He has truly earned our respect.
ESPN: Mitch Kupchak always seems to be in the right place at the right time. At least that’s the common misconception about the Los Angeles Lakers general manager who never gets credit for not only maintaining a championship team for three years but for rebuilding a new one three years later.
Kupchak is the quiet, unassuming player at the poker table — never getting too aggressive or taking big risks yet always seems to end up with all the chips in the end.
When he traded for Pau Gasol two years ago, he was called a thief. When he drafted 17-year-old Andrew Bynum five years ago, he was called crazy and, after Bynum slowly developed into one of the best centers in the NBA, he was called lucky. When he replaced fan-favoriteTrevor Ariza with Ron Artest last year, he was called foolish and, when Artest proved to be the hero in Game 7 of the NBA Finals, he was called fortunate.
Call him whatever you want but Kupchak, more often than not, has been right since taking over for Jerry West a decade ago.
While general managers around the NBA throw $120 million contracts at the likes of Joe Johnson, Kupchak quietly re-signed Kobe Bryant and Pau Gasol to contract extensions this past season. Both moves, by the way, were announced via nondescript afternoon press releases as opposed to a prime-time special.
Few front office executives know the NBA landscape as well as Kupchak, who played for the Washington Bullets and the Lakers from 1976-1986 and joined the Lakers’ front office upon retirement in 1986. You’ll never see Kupchak overpay for a player or bid against himself for a player. He knows the market too well. He knows how much a player can get and knows what it will take to get him.
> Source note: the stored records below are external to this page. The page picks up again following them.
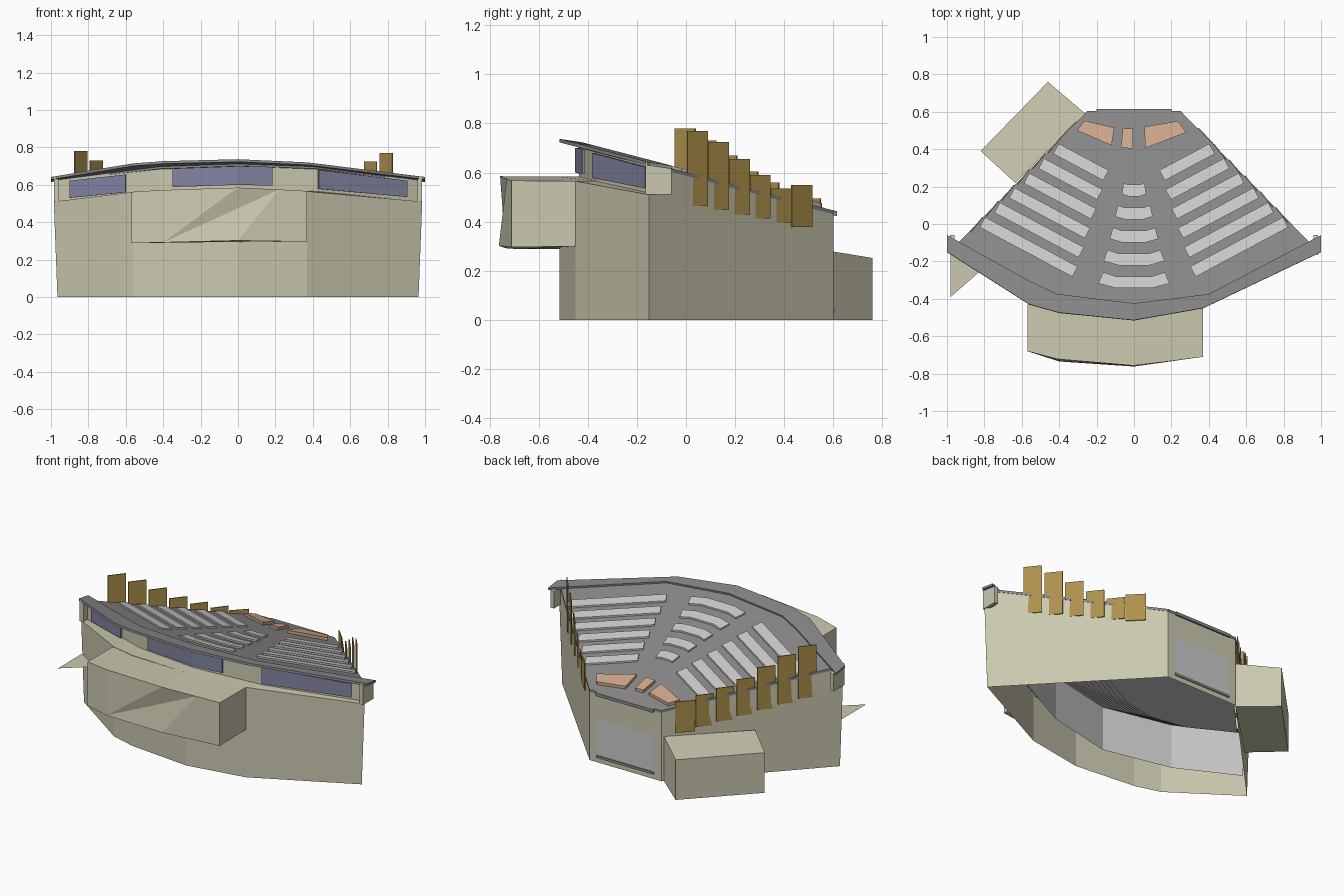
import bpy, bmesh
from mathutils import Vector

if "Cube" in bpy.data.objects:
    bpy.data.objects.remove(bpy.data.objects["Cube"])


def material(name, r, g, b):
    m = bpy.data.materials.new(name)
    m.diffuse_color = (r, g, b, 1)
    m.use_nodes = True
    m.node_tree.nodes["Principled BSDF"].inputs["Base Color"].default_value = m.diffuse_color
    return m


BEIGE = material("beige_wall", 0.60, 0.58, 0.43)
ROOF = material("roof_grey", 0.25, 0.25, 0.25)
PANEL = material("light_panel", 0.55, 0.55, 0.55)
GLASS = material("blue_glass", 0.22, 0.23, 0.36)
GOLD = material("gold_panel", 0.42, 0.28, 0.07)
PEACH = material("peach_panel", 0.62, 0.39, 0.26)


def make(name, verts, faces, mat=None, thick=0):
    bm = bmesh.new()
    vs = [bm.verts.new(v) for v in verts]
    for f in faces:
        bm.faces.new([vs[i] for i in f])
    bmesh.ops.recalc_face_normals(bm, faces=bm.faces)
    me = bpy.data.meshes.new(name)
    bm.to_mesh(me)
    bm.free()
    ob = bpy.data.objects.new(name, me)
    bpy.context.collection.objects.link(ob)
    if mat:
        me.materials.append(mat)
    if thick:
        s = ob.modifiers.new("thickness", "SOLIDIFY")
        s.thickness, s.offset = thick, 0
    return ob


def loft(name, rows, mat=None, thick=0):
    """Surface through rows of equally many points."""
    n = len(rows[0])
    faces = [(r * n + i, r * n + i + 1, (r + 1) * n + i + 1, (r + 1) * n + i)
             for r in range(len(rows) - 1) for i in range(n - 1)]
    return make(name, [p for row in rows for p in row], faces, mat, thick)


def prism(name, low, high, mat=None):
    n = len(low)
    faces = [tuple(range(n))[::-1], tuple(range(n, 2 * n))]
    faces += [(i, (i + 1) % n, n + (i + 1) % n, n + i) for i in range(n)]
    return make(name, low + high, faces, mat)


def rz(y):
    """Height of the sloping roof plane."""
    return 0.602 - 0.26 * y


def on_roof(pts, dz=0.0):
    return [(x, y, rz(y) + dz) for x, y in pts]


def slab(name, pts, low, high, mat):
    return prism(name, on_roof(pts, low), on_roof(pts, high), mat)


# outer walls: bulging front, two flanks and the flat stage end
front = [(-0.985, -0.15, 0.51), (-0.56, -0.43, 0.562), (-0.4, -0.475, 0.57),
         (0, -0.515, 0.583), (0.37, -0.45, 0.565), (0.985, -0.15, 0.51)]
base = [(x * (0.98 if abs(x) > 0.9 else 1), y, 0) for x, y, z in front]
loft("front_wall", [base, front], BEIGE)
for s, side in ((-1, "left"), (1, "right")):
    loft(side + "_side_wall",
         [[(s * 0.965, -0.15, 0), (s * 0.25, 0.6, 0)],
          [(s * 0.985, -0.15, 0.51), (s * 0.25, 0.6, 0.35)],
          [(s * 0.956, -0.12, rz(-0.12)), (s * 0.25, 0.6, rz(0.6))]], BEIGE)
    # short fin closing the end of the eave
    fin = [(0.96, -0.06), (0.985, -0.06), (0.985, -0.165), (0.96, -0.165)]
    prism(side + "_eave_fin", [(s * x, y, 0.51) for x, y in fin],
          [(s * x, y, rz(y)) for x, y in fin], BEIGE)
loft("stage_end_wall", [[(-0.25, 0.6, 0), (0.25, 0.6, 0)],
                        [(-0.25, 0.6, rz(0.6)), (0.25, 0.6, rz(0.6))]], BEIGE)
loft("stage_end_panel", [[(-0.2, 0.602, 0.05), (0.2, 0.602, 0.05)],
                         [(-0.2, 0.602, 0.28), (0.2, 0.602, 0.28)]], PANEL)
loft("stage_end_sill", [[(-0.2, 0.604, 0.03), (0.2, 0.604, 0.03)],
                        [(-0.2, 0.604, 0.045), (0.2, 0.604, 0.045)]], ROOF, 0.006)

# recessed clerestory band with a ledge below it
band = [(-0.97, -0.12), (-0.55, -0.315), (-0.42, -0.37), (0, -0.435), (0.42, -0.37), (0.97, -0.12)]
band_low = [(x, y, f[2]) for (x, y), f in zip(band, front)]
loft("front_ledge", [front, band_low], BEIGE)
loft("clerestory_wall", [band_low, on_roof(band)], BEIGE)


def band_y(x):
    for (x0, y0), (x1, y1) in zip(band, band[1:]):
        if x0 <= x <= x1:
            return y0 + (y1 - y0) * (x - x0) / (x1 - x0)


# windows follow the band; values are x, sill, head
for name, pts in (("left_window", ((-0.9, 0.53, 0.622), (-0.6, 0.56, 0.655))),
                  ("centre_window", ((-0.35, 0.588, 0.687), (0, 0.6, 0.7), (0.185, 0.595, 0.696))),
                  ("right_window", ((0.43, 0.578, 0.68), (0.905, 0.535, 0.622)))):
    loft(name, [[(x, band_y(x) - 0.012, lo) for x, lo, hi in pts],
                [(x, band_y(x) - 0.012, hi) for x, lo, hi in pts]], GLASS, 0.01)

# main roof slab and raised eave strip
roof_pts = [(-0.25, 0.603), (-0.96, -0.12), (-0.42, -0.38), (0, -0.44), (0.42, -0.38), (0.96, -0.12), (0.25, 0.603)]
slab("roof", roof_pts, -0.015, 0, ROOF)
slab("stage_roof_lip", [(-0.2, 0.6), (0.2, 0.6), (0.2, 0.615), (-0.2, 0.615)], -0.02, 0, ROOF)
outer = [(-1, -0.15), (-0.56, -0.43), (-0.4, -0.475), (0, -0.515), (0.37, -0.45), (1, -0.15)]
inner = [(-1, -0.06), (-0.56, -0.305), (-0.41, -0.375), (0, -0.425), (0.4, -0.375), (1, -0.06)]
loft("eave_strip", [on_roof(outer, -0.006), on_roof(inner, 0.004)], ROOF, 0.014)

# pale acoustic panels: radial strips on both wings, arched row in the middle
for i in range(6):
    p = Vector((0.15 + 0.033 * i, 0.26 - 0.103 * i))
    d, n = Vector((0.88, 0.47)), Vector((-0.47, 0.88)) * 0.031
    q = p + d * ((0.82 - p.x - p.y) / 1.35)
    quad = [p - n, q - n, q + n, p + n]
    for s, side in ((-1, "left"), (1, "right")):
        pts = [(s * v.x, v.y) for v in quad]
        slab(f"{side}_roof_panel_{i}", pts, -0.005, 0.01, PANEL)
for i, w in enumerate((0.065, 0.1, 0.13, 0.163, 0.19)):
    y, c = 0.185 - 0.121 * i, 0.12 * w
    pts = [(-w, y - 0.03 + c), (-w / 2, y - 0.033), (w / 2, y - 0.033), (w, y - 0.03 + c),
           (w * 0.87, y + 0.03 + c), (w / 2, y + 0.03), (-w / 2, y + 0.03), (-w * 0.87, y + 0.03 + c)]
    slab(f"centre_roof_panel_{i}", [(x, v - c / 2) for x, v in pts], -0.005, 0.01, PANEL)

# peach reflectors above the stage
for name, pts in (("right", [(0.055, 0.52), (0.06, 0.405), (0.28, 0.49), (0.235, 0.55)]),
                  ("centre", [(-0.06, 0.51), (-0.07, 0.408), (-0.005, 0.403), (-0.005, 0.51)]),
                  ("left", [(-0.305, 0.5), (-0.265, 0.553), (-0.105, 0.515), (-0.12, 0.42)])):
    slab(name + "_reflector", pts, -0.005, 0.018, PEACH)


# gold side panels, each slightly twisted so that one end breaks through the wall
def gold_row(side, s, y0, low0, slope, tops):
    def wall_x(y, out):
        return s * (0.25 + (0.6 - y) * 0.98 + out)

    for i, top in enumerate(tops):
        a, b = y0 + 0.085 * i, y0 + 0.085 * i + 0.083
        near = 0.006 if i == len(tops) - 1 else -0.008
        low = low0 - slope * a
        pa, pb = (wall_x(a, near), a), (wall_x(b, 0.007), b)
        loft(f"{side}_gold_panel_{i}", [[(*pa, low), (*pb, low)], [(*pa, top), (*pb, top)]], GOLD, 0.006)


gold_row("left", -1, -0.045, 0.44, 0.3, (0.78, 0.73, 0.67, 0.605, 0.56, 0.525, 0.495))
gold_row("right", 1, 0.005, 0.465, 0.2, (0.77, 0.725, 0.655, 0.59, 0.535, 0.55))

# projecting foyer box with a creased front
top = [(-0.57, -0.43, 0.56), (-0.57, -0.68, 0.562), (-0.41, -0.722, 0.572), (0, -0.757, 0.585),
       (0.22, -0.73, 0.575), (0.37, -0.71, 0.567), (0.37, -0.45, 0.565), (0, -0.515, 0.583)]
bot = [(-0.57, -0.43, 0.29), (-0.57, -0.68, 0.288), (-0.4, -0.735, 0.292), (0, -0.762, 0.302),
       (0.37, -0.71, 0.296), (0.37, -0.45, 0.3)]
make("foyer_box", top + bot,
     [(0, 1, 2, 3, 7), (7, 3, 4, 5, 6), (0, 8, 9, 1), (1, 9, 10, 2), (2, 10, 3), (3, 10, 4),
      (4, 10, 11), (4, 11, 12), (4, 12, 5), (5, 12, 13, 6), (8, 13, 12, 11, 10, 9)], BEIGE)

# side store beside the stage, with a gently sloping top
store = [(-0.26, 0.59), (-0.46, 0.76), (-0.82, 0.39), (-0.635, 0.22)]
prism("side_store", [(x, y, 0) for x, y in store],
      [(x, y, z) for (x, y), z in zip(store, (0.28, 0.252, 0.252, 0.28))], BEIGE)

# upper floor corner projecting through the front wall
make("landing_corner", [(-0.98, -0.39, 0.3), (-0.98, -0.15, 0.3), (-0.82, -0.25, 0.3)], [(0, 1, 2)], BEIGE)

# stage, stepped seating, rear hall wall and the upper floor behind it
lower = [(-0.48, 0.34), (-0.22, 0.2), (0, 0.16), (0.22, 0.2), (0.48, 0.34)]
upper = [(-0.8, 0.01), (-0.43, -0.18), (0, -0.275), (0.43, -0.18), (0.8, 0.01)]
make("stage_floor", [(x, y, 0.02) for x, y in lower + [(0.25, 0.59), (-0.25, 0.59)]],
     [(0, 1, 2, 3, 4, 5, 6)], PANEL)
rows, steps = [], 10
for i in range(steps + 1):
    ring = [Vector(a).lerp(Vector(b), i / steps) for a, b in zip(lower, upper)]
    for k in ((i, i + 1) if i < steps else (i,)):
        rows.append([(v.x, v.y, 0.02 + 0.26 * k / steps) for v in ring])
loft("stepped_seating", rows)
loft("rear_hall_wall", [[(x, y, 0) for x, y in upper], [(x, y, 0.28) for x, y in upper]])
floor_in = [(x, y, 0.28) for x, y in upper[:1] + [(-0.6, -0.093)] + upper[1:]]
loft("upper_floor", [floor_in, [(x * 0.98, y + 0.008, 0.3) for x, y, z in front]])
Try to bluff Kupchak all you want but chances are he’ll call you out and make you pay in the end.